Last week you could barely see Domino's face, so this week we get a close-up. Here she is outside in the summer sun enjoying a chin smooch from Marian.

In other cat news, click here to read about Coco, the lovely Siamese Wi-Fi sniffing cat from Virginia. If I tried this with Domino, she would sniff out my Wi-Fi and....that's about it. She doesn't roam much, and these days even less than usual. I don't think she's ventured more than ten feet from a doorway in years.

Tennessee Gubernatorial Nominee Explains Why He Wants to Send Governor to Electric Chair

| Fri Aug. 8, 2014 2:27 PM EDT
Charlie Brown for Governor

They did it again. On Thursday, Tennessee Democrats picked a statewide candidate with zero political experience. His campaign platform is based on sending incumbent Gov. Bill Haslam (R) to the electric chair. Charlie Brown, a retired engineer from Oakdale whose name is misspelled on his own Facebook page, may owe his victory in the gubernatorial primary to appearing as the first name on the ballot. But he gives full credit to God. "I got down on my knees and prayed about it," he told Mother Jones, when asked about his campaign strategy. "That hit you pretty hard, huh? That took you for a loop, huh?"

In 2012, anti-gay activist Mark Clayton, who also had no political track record won the nod to take on GOP Sen. Bob Corker.

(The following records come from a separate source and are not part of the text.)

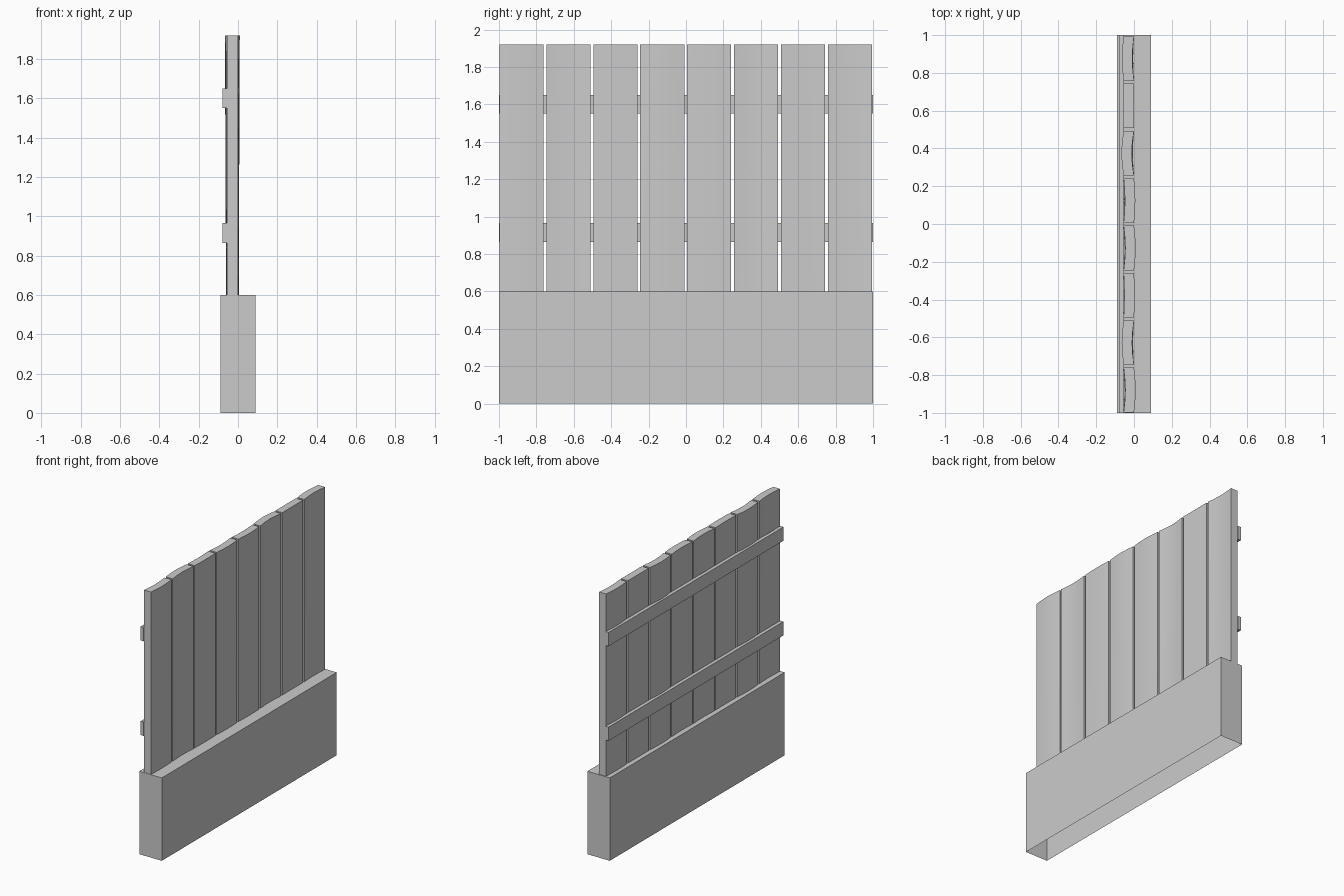
import bpy, bmesh, math

if "Cube" in bpy.data.objects:
    bpy.data.objects.remove(bpy.data.objects["Cube"])


def finish(name, bm):
    bmesh.ops.recalc_face_normals(bm, faces=bm.faces)
    me = bpy.data.meshes.new(name)
    bm.to_mesh(me)
    bm.free()
    ob = bpy.data.objects.new(name, me)
    bpy.context.collection.objects.link(ob)
    return ob


def box(name, lo, hi, open_bottom=False):
    bm = bmesh.new()
    bmesh.ops.create_cube(bm, size=1)
    for v in bm.verts:
        for i in range(3):
            v.co[i] = lo[i] if v.co[i] < 0 else hi[i]
    if open_bottom:
        down = [f for f in bm.faces if f.calc_center_median().z < lo[2] + 1e-5]
        bmesh.ops.delete(bm, geom=down, context='FACES_ONLY')
    return finish(name, bm)


def plank(name, y0, width, bow):
    # warped board: bowed cross-section, lofted from bottom to top
    bm = bmesh.new()
    cols = 4
    rings = []
    for z, k in ((0.6, 0.5), (1.25, 0.7), (1.92, 1.0)):
        def shift(t):
            return bow * k * math.sin(math.pi * t)
        ts = [i / cols for i in range(cols + 1)]
        pts = [(0.0 + shift(t), y0 + width * t) for t in ts]
        pts += [(-0.055 + shift(t), y0 + width * t) for t in reversed(ts)]
        rings.append([bm.verts.new((x, y, z)) for x, y in pts])
    n = len(rings[0])
    for a, b in zip(rings, rings[1:]):
        for i in range(n):
            j = (i + 1) % n
            bm.faces.new((a[i], a[j], b[j], b[i]))
    bm.faces.new(rings[0])
    bm.faces.new(rings[-1])
    for f in bm.faces:
        f.smooth = True
    ob = finish(name, bm)
    bpy.ops.object.select_all(action='DESELECT')
    ob.select_set(True)
    bpy.context.view_layer.objects.active = ob
    bpy.ops.object.shade_smooth_by_angle(angle=math.radians(30))


# low wall, hollow underneath
box("base_wall", (-0.09, -1, 0), (0.09, 1, 0.6), open_bottom=True)

# eight upright boards
bows = (0.009, -0.010, 0.004, 0.009, 0.007, -0.012, -0.001, -0.009)
for i, bow in enumerate(bows):
    plank(f"plank_{i + 1}", -0.997 + i * 0.2507, 0.236, bow)

# two horizontal rails behind the boards
for name, z in (("lower_rail", 0.865), ("upper_rail", 1.55)):
    box(name, (-0.08, -1, z), (-0.055, 1, z + 0.1))
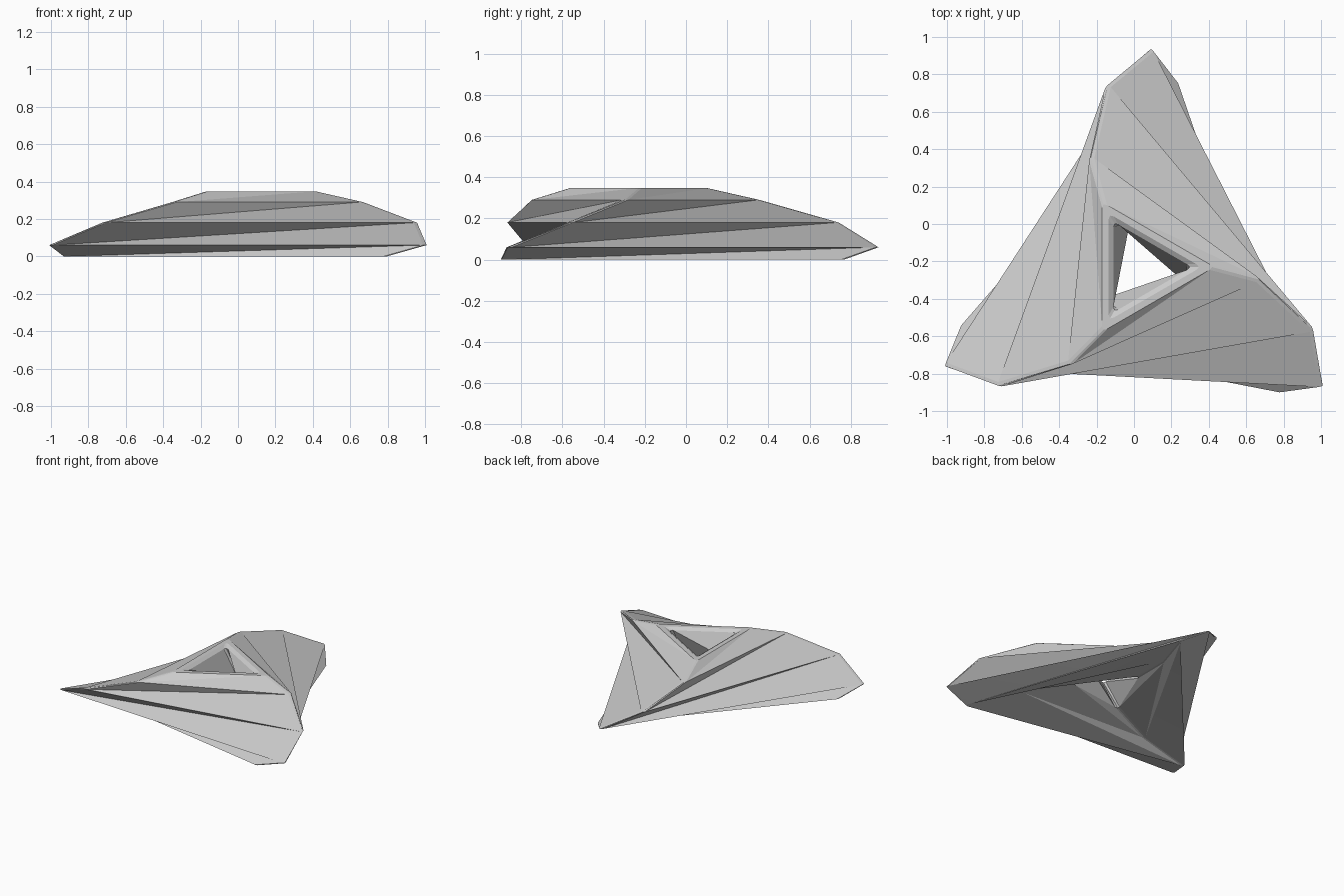
import bpy, bmesh
from math import radians, cos, sin
from mathutils import Vector

if "Cube" in bpy.data.objects:
    bpy.data.objects.remove(bpy.data.objects["Cube"])

CENTRE = Vector((0.03, -0.23, 0))

# Closed cross-section of the twisted ring: corner radius, height, turn in degrees
LEVELS = [
    (0.28, 0.33, 120), (0.33, 0.347, 120), (0.40, 0.347, 120),
    (0.655, 0.29, 114), (1.00, 0.18, 100), (1.18, 0.06, 87),
    (1.03, 0.00, 79), (0.64, 0.06, 87), (0.28, 0.12, 98),
]


def triangle_loop(radius, z, turn):
    """Triangle with softened corners, three points per corner."""
    tips = [CENTRE + Vector((radius * cos(radians(turn + k * 120)),
                             radius * sin(radians(turn + k * 120)), z))
            for k in range(3)]
    pts = []
    for k in range(3):
        prev, tip, nxt = tips[k - 1], tips[k], tips[(k + 1) % 3]
        a = tip + (prev - tip).normalized() * 0.03
        b = tip + (nxt - tip).normalized() * 0.03
        pts += [a, (a + b) * 0.25 + tip * 0.5, b]
    return pts


# Skin the levels into a closed ring, folding each twisted side inward
bm = bmesh.new()
loops = [[bm.verts.new(p) for p in triangle_loop(*lv)] for lv in LEVELS]
for j, one in enumerate(loops):
    two = loops[(j + 1) % len(loops)]
    grows = LEVELS[j][2] < LEVELS[(j + 1) % len(LEVELS)][2]
    n = len(one)
    for i in range(n):
        k = (i + 1) % n
        if grows:
            bm.faces.new((one[i], two[i], two[k]))
            bm.faces.new((one[i], two[k], one[k]))
        else:
            bm.faces.new((one[i], two[i], one[k]))
            bm.faces.new((two[i], two[k], one[k]))
bmesh.ops.recalc_face_normals(bm, faces=bm.faces)
mesh = bpy.data.meshes.new("twisted_triangle_ring")
bm.to_mesh(mesh)
bm.free()
ring = bpy.data.objects.new("twisted_triangle_ring", mesh)
bpy.context.collection.objects.link(ring)

# Crisp facets, blended only where they meet at shallow angles
bpy.context.view_layer.objects.active = ring
ring.select_set(True)
bpy.ops.object.shade_smooth_by_angle(angle=radians(8))
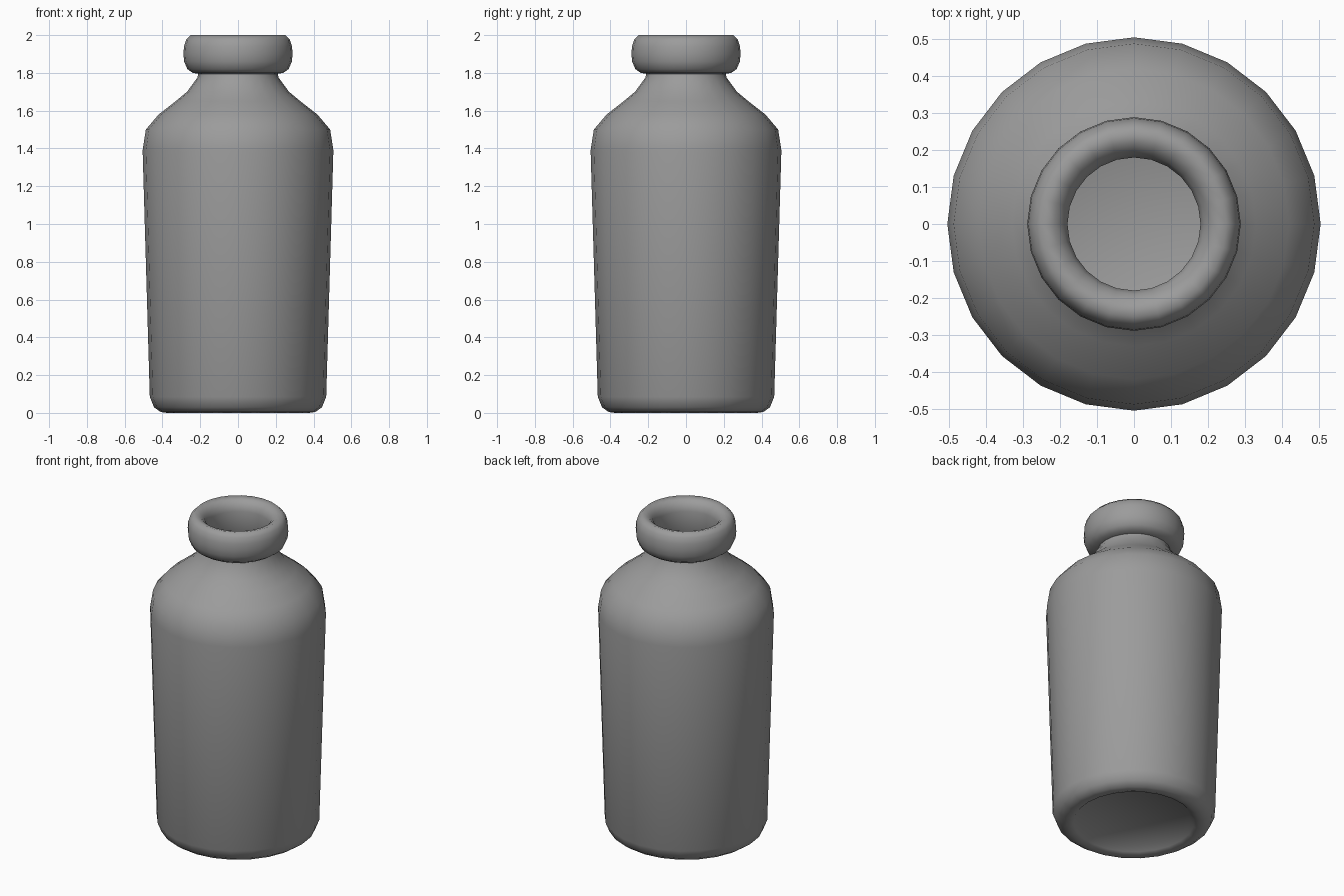
import bpy
import bmesh
import math

cube = bpy.data.objects.get("Cube")
if cube:
    bpy.data.objects.remove(cube, do_unlink=True)

SIDES = 24

# Single grey glaze
grey = bpy.data.materials.new("plain grey")
grey.use_nodes = True
grey.diffuse_color = (0.33, 0.33, 0.33, 1)
grey.node_tree.nodes["Principled BSDF"].inputs["Base Color"].default_value = (0.33, 0.33, 0.33, 1)

# Outer profile (radius, height): recessed base, body, shoulder, neck
outer = [(0, 0.035), (0.32, 0.035), (0.345, 0.01), (0.375, 0), (0.41, 0.005),
         (0.445, 0.03), (0.467, 0.085), (0.505, 1.39), (0.488, 1.5),
         (0.42, 1.58), (0.33, 1.65), (0.27, 1.7), (0.215, 1.775), (0.21, 1.795)]
# Rolled lip
lip = [(0.24, 1.8), (0.268, 1.82), (0.285, 1.86), (0.289, 1.9), (0.286, 1.94),
       (0.275, 1.975), (0.25, 2), (0.215, 1.99), (0.19, 1.965), (0.18, 1.93)]
# Hollow interior, from the mouth down to the floor
inner = [(0.183, 1.78), (0.24, 1.69), (0.39, 1.56), (0.455, 1.48),
         (0.47, 1.39), (0.435, 0.11), (0.4, 0.07), (0, 0.07)]


def lathe(name, profile, material):
    """Revolve an open profile around z into a smooth object."""
    bm = bmesh.new()
    verts = [bm.verts.new((r, 0, z)) for r, z in profile]
    edges = [bm.edges.new(pair) for pair in zip(verts, verts[1:])]
    bmesh.ops.spin(bm, geom=verts + edges, cent=(0, 0, 0), axis=(0, 0, 1),
                   angle=math.tau, steps=SIDES, use_merge=False)
    bmesh.ops.remove_doubles(bm, verts=bm.verts, dist=0.0005)
    bmesh.ops.recalc_face_normals(bm, faces=bm.faces)
    mesh = bpy.data.meshes.new(name)
    bm.to_mesh(mesh)
    bm.free()
    mesh.materials.append(material)
    obj = bpy.data.objects.new(name, mesh)
    bpy.context.collection.objects.link(obj)
    bpy.ops.object.select_all(action="DESELECT")
    obj.select_set(True)
    bpy.context.view_layer.objects.active = obj
    bpy.ops.object.shade_smooth_by_angle(angle=math.radians(75))
    return obj


lathe("bottle", outer + lip + inner, grey)
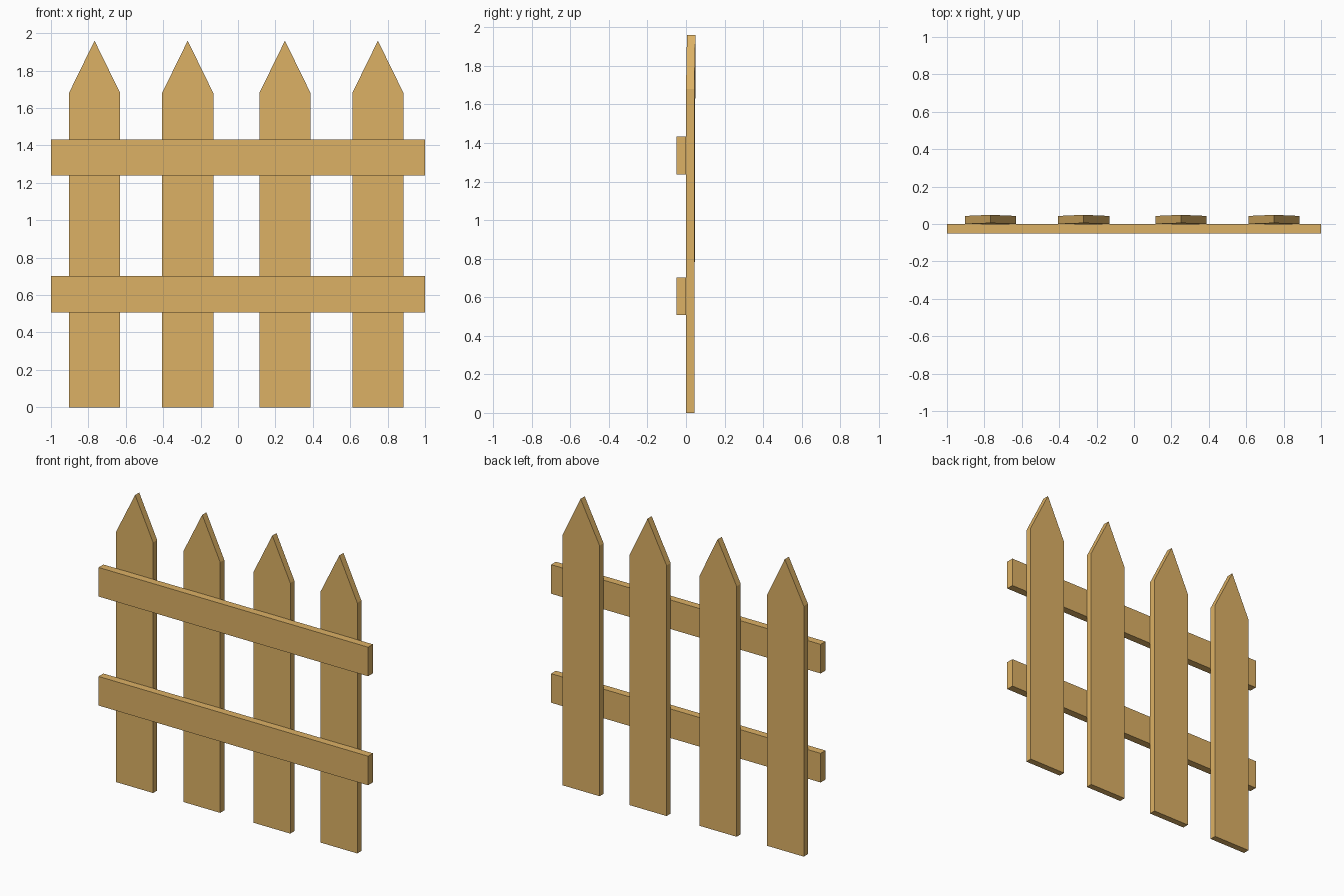
import bpy, bmesh

if "Cube" in bpy.data.objects:
    bpy.data.objects.remove(bpy.data.objects["Cube"])

wood = bpy.data.materials.new("wood")
wood.diffuse_color = (0.72, 0.44, 0.13, 1)
wood.use_nodes = True
wood.node_tree.nodes["Principled BSDF"].inputs["Base Color"].default_value = wood.diffuse_color


def finish(bm, name):
    bmesh.ops.recalc_face_normals(bm, faces=bm.faces)
    mesh = bpy.data.meshes.new(name)
    bm.to_mesh(mesh)
    bm.free()
    mesh.materials.append(wood)
    obj = bpy.data.objects.new(name, mesh)
    bpy.context.collection.objects.link(obj)


def board(name, profile):
    """Join a front outline of (x, z, front y, back y) points to its back."""
    bm = bmesh.new()
    front = [bm.verts.new((x, y0, z)) for x, z, y0, y1 in profile]
    back = [bm.verts.new((x, y1, z)) for x, z, y0, y1 in profile]
    bm.faces.new(front)
    bm.faces.new(back[::-1])
    n = len(profile)
    for i in range(n):
        j = (i + 1) % n
        bm.faces.new((front[i], back[i], back[j], front[j]))
    finish(bm, name)


# Pointed pickets, tips leaning back very slightly
half = 0.137
for i, cx in enumerate((-0.767, -0.269, 0.251, 0.748)):
    board(f"picket_{i + 1}", [
        (cx - half, 0.0, 0.0, 0.043),
        (cx + half, 0.0, 0.0, 0.043),
        (cx + half, 1.68, 0.0, 0.043),
        (cx, 1.96, 0.005, 0.049),
        (cx - half, 1.68, 0.0, 0.043),
    ])

# Horizontal rails across the front
for name, z0, z1 in (("lower_rail", 0.507, 0.702), ("upper_rail", 1.238, 1.433)):
    board(name, [(x, z, -0.05, 0.001)
                 for x, z in ((-1, z0), (1, z0), (1, z1), (-1, z1))])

His name was also the first name listed on the ballot. Clayton initially filed to run against Haslam this year but was rejected by the state party. The state party did not, however, unite behind a more experienced candidate to challenge the popular Haslam.

The 72-year-old Brown did not raise money or campaign actively for the seat. Instead, he sent two letters to the editor to every major newspaper in the state, outlining his plans for Tennessee, which included bringing back teacher tenure, restoring benefits for civil servants, spending his gubernatorial salary on large deer for hunters, and raising speed limits on the interstate highways to 80 mph "because everyone does anyway." (Brown says he has been pulled over for speeding, but "not lately.") "Let me give you something: My main interest is to put the Bible back in school," he said on Friday. "You can write that down."

"I'd still like to put his butt in that electric chair and turn it on about half throttle and let him smell a little bit," Brown said of Haslam. "You can print that if you want to."

Shortly before the election, he says a higher power intervened on his behalf. "I was sitting on the interstate waiting on a guy," he said, "and something hit me just like that, and it said to get down on your knees to pray. I got down right there on the interstate. There's a wide place, where there's a pullout. There wasn't anybody there. And I got down and asked the Lord to get me through this thing and he did. Now listen, I'm not no preacher, I'm just a Christian. I'm just a sinner saved by grace. I'm just like everybody else."

Brown said he would update his Facebook after he got off the phone (it has since been taken down), and plans to campaign more actively in the fall, but downplays the uphill challenge he faces.

"I'm gonna campaign big time!" Brown said. "They said I was unknown—I've been in the newspaper for years under Peanuts!"